- _Problem description_
Your answer should consist solely of the lines from the first line of the data through the line with "const geo = new THREE.BufferGeometry();", each reproduced exactly.

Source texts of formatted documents

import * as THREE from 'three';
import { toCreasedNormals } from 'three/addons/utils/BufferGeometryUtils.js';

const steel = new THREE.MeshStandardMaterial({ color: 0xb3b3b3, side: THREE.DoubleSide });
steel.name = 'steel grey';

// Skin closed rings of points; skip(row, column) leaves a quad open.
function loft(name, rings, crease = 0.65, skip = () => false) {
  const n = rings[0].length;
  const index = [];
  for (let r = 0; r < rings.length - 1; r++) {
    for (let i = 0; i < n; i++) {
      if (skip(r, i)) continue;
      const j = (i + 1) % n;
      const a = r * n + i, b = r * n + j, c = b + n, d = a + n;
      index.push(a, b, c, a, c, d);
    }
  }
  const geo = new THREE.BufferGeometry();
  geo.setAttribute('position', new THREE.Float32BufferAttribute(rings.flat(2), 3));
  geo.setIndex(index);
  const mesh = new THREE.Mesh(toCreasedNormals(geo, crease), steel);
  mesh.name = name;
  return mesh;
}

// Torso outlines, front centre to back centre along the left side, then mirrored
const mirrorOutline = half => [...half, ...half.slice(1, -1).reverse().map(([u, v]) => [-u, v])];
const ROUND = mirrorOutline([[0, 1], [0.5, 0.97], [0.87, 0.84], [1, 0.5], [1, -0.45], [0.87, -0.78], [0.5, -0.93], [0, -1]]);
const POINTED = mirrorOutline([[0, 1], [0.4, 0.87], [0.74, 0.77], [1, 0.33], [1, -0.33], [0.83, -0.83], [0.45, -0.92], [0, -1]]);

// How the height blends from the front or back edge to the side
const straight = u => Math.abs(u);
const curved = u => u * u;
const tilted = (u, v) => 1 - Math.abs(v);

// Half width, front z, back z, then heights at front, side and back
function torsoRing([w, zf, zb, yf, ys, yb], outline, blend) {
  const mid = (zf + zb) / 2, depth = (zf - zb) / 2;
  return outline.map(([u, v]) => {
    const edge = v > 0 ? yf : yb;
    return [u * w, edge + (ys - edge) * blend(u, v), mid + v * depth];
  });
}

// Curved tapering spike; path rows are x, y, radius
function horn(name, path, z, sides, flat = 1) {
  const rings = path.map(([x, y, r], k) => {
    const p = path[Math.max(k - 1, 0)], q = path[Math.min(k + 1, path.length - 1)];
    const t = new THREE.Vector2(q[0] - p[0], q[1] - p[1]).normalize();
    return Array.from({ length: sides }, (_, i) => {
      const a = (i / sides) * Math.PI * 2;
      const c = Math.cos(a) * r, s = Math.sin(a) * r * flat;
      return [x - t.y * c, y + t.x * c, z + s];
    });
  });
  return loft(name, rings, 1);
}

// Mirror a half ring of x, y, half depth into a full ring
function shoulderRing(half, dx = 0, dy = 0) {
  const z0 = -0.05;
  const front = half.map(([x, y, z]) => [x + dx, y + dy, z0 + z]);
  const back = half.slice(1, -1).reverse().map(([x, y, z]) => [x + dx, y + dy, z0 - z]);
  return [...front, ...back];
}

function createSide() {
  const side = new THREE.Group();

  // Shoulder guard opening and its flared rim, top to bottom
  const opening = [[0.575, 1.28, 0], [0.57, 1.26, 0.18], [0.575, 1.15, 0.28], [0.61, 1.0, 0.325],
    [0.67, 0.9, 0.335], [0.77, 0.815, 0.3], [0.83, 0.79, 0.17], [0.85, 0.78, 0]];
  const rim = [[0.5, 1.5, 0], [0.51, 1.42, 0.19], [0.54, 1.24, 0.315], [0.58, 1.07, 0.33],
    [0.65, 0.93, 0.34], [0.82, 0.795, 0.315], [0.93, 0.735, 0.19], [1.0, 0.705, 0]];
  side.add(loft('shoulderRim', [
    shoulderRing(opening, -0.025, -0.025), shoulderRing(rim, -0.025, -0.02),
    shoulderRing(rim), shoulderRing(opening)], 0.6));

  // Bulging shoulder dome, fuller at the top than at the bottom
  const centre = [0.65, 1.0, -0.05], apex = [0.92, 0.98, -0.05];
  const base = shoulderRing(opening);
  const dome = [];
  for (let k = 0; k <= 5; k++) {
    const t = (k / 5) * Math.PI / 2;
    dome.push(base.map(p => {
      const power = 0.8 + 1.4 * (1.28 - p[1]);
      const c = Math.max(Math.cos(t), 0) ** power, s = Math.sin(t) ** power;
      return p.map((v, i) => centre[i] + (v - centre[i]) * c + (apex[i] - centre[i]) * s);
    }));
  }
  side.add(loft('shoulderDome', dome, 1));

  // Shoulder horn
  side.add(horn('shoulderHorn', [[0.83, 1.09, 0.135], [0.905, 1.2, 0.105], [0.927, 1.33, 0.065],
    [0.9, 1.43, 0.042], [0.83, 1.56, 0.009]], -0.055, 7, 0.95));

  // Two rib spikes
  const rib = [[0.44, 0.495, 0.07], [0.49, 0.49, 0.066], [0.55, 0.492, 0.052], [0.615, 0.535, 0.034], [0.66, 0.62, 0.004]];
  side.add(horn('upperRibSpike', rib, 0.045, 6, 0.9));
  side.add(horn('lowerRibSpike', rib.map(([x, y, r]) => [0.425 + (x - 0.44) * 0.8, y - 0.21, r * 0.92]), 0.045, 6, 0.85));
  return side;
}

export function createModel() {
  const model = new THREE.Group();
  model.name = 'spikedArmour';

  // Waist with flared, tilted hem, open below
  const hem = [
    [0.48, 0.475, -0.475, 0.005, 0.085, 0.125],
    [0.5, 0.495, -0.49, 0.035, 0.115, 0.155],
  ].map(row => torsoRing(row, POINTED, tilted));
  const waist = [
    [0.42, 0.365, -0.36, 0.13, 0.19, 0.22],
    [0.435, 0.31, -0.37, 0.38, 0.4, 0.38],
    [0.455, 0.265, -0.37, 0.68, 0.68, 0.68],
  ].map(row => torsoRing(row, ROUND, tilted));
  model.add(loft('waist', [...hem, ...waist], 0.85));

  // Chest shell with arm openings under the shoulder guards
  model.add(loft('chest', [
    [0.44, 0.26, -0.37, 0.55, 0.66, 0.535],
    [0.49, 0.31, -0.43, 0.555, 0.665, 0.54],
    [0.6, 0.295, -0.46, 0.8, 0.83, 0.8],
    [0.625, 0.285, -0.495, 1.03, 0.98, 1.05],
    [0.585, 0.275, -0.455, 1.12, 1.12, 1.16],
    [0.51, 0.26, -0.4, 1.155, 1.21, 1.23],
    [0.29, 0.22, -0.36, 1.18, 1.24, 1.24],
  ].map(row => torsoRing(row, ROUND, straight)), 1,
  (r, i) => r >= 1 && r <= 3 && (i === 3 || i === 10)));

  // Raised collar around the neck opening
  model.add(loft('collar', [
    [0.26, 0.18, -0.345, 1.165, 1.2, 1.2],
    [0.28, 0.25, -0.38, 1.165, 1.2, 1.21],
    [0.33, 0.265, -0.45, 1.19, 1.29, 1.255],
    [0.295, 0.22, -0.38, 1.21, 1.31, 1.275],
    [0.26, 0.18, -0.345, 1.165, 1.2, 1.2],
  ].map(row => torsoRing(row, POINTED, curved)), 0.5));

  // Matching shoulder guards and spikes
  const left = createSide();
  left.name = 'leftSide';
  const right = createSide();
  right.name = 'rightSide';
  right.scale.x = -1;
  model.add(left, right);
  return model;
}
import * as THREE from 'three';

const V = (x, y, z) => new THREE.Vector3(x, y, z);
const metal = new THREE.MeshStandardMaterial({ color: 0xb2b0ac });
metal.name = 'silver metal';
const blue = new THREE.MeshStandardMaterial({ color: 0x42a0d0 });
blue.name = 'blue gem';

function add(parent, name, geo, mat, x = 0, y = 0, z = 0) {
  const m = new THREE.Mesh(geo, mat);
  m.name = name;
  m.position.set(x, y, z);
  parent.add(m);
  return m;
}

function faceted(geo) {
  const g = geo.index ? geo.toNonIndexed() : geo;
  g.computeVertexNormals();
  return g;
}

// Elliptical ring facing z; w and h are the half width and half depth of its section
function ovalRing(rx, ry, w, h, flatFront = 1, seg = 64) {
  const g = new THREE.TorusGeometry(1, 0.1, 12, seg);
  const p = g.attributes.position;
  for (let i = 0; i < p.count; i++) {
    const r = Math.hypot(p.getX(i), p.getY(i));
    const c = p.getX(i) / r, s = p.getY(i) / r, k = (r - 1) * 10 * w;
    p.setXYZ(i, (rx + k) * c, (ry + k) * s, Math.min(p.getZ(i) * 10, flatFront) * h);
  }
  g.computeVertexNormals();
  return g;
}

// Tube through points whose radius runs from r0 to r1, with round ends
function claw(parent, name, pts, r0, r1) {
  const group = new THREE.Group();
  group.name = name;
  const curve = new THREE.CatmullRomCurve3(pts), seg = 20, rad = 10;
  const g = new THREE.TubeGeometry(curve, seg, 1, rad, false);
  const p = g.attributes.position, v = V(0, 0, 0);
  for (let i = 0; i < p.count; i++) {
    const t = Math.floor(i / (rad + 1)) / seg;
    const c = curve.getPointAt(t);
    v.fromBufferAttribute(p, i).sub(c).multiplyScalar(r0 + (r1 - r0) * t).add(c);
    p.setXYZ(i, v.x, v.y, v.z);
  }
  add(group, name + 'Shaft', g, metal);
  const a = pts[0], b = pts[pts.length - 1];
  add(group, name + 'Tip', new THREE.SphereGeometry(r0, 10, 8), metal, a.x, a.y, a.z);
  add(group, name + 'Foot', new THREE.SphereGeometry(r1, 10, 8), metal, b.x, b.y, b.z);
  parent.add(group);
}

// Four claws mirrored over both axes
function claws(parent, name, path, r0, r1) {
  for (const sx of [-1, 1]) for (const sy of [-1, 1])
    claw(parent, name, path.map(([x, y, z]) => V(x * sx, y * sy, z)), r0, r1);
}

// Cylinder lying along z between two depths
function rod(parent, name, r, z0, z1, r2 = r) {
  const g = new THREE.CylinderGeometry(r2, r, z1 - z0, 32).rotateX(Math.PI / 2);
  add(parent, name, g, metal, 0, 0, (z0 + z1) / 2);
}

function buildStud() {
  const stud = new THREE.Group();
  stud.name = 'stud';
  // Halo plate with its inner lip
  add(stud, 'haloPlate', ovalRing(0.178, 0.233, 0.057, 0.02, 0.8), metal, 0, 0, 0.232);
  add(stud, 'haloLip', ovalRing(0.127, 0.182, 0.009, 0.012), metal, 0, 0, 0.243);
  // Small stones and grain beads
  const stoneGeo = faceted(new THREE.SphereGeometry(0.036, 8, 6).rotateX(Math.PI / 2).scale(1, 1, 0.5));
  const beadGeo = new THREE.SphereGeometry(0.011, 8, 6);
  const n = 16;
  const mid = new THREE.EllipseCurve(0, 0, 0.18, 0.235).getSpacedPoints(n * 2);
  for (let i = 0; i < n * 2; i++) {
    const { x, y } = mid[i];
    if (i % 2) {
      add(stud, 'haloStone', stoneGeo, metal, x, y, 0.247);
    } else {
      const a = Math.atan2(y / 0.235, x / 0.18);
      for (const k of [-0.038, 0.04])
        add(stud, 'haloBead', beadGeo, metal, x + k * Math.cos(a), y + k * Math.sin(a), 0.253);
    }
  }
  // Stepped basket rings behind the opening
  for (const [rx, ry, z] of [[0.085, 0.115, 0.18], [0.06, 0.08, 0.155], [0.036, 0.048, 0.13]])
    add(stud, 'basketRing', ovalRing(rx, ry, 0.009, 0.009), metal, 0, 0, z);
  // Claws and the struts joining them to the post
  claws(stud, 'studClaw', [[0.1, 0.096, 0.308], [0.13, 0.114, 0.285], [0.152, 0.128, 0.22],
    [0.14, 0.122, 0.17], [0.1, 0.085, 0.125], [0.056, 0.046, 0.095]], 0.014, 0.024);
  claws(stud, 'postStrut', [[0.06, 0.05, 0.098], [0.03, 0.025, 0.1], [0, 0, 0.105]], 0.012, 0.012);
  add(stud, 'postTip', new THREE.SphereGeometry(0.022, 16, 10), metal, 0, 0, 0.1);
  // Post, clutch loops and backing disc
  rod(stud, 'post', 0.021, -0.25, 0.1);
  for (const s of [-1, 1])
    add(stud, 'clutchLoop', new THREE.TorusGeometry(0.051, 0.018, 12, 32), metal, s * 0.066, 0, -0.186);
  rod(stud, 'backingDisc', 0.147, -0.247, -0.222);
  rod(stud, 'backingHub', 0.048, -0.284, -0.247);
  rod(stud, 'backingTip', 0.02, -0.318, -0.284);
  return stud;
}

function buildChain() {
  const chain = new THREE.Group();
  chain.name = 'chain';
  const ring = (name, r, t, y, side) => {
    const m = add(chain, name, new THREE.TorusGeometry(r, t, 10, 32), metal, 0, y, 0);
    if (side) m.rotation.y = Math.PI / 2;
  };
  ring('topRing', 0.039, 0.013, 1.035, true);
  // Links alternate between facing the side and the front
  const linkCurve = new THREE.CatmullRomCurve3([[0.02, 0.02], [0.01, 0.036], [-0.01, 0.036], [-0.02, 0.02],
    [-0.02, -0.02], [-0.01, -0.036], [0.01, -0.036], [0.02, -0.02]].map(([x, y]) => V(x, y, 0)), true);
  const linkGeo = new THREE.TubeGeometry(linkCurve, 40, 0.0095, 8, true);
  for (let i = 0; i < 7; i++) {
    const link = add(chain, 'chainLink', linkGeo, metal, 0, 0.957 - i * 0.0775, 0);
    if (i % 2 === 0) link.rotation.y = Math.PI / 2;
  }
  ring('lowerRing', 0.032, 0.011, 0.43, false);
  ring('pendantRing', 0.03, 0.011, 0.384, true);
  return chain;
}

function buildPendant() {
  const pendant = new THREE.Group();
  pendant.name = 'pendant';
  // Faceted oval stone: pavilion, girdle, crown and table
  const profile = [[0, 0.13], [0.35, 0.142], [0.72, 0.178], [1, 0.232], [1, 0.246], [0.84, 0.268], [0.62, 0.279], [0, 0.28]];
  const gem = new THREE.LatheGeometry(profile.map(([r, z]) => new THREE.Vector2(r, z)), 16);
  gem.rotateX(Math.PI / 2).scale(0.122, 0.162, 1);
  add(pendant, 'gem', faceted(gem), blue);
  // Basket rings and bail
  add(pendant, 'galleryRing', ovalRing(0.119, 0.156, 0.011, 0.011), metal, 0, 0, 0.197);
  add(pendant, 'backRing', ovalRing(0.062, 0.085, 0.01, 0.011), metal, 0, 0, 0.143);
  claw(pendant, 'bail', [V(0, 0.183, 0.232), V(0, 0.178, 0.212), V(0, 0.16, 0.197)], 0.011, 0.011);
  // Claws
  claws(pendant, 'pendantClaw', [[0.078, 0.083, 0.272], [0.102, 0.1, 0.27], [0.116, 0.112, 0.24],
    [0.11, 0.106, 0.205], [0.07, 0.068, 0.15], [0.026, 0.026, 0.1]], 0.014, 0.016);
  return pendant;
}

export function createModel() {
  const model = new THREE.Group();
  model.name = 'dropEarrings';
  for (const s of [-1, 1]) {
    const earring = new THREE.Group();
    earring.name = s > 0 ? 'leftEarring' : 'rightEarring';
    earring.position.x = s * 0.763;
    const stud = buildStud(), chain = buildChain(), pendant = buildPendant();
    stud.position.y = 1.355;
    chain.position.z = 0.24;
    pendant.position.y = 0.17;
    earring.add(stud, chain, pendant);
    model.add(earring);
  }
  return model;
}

- _Output for this exercise_
import * as THREE from 'three';
import { toCreasedNormals } from 'three/addons/utils/BufferGeometryUtils.js';

const steel = new THREE.MeshStandardMaterial({ color: 0xb3b3b3, side: THREE.DoubleSide });
steel.name = 'steel grey';

// Skin closed rings of points; skip(row, column) leaves a quad open.
function loft(name, rings, crease = 0.65, skip = () => false) {
  const n = rings[0].length;
  const index = [];
  for (let r = 0; r < rings.length - 1; r++) {
    for (let i = 0; i < n; i++) {
      if (skip(r, i)) continue;
      const j = (i + 1) % n;
      const a = r * n + i, b = r * n + j, c = b + n, d = a + n;
      index.push(a, b, c, a, c, d);
    }
  }
  const geo = new THREE.BufferGeometry();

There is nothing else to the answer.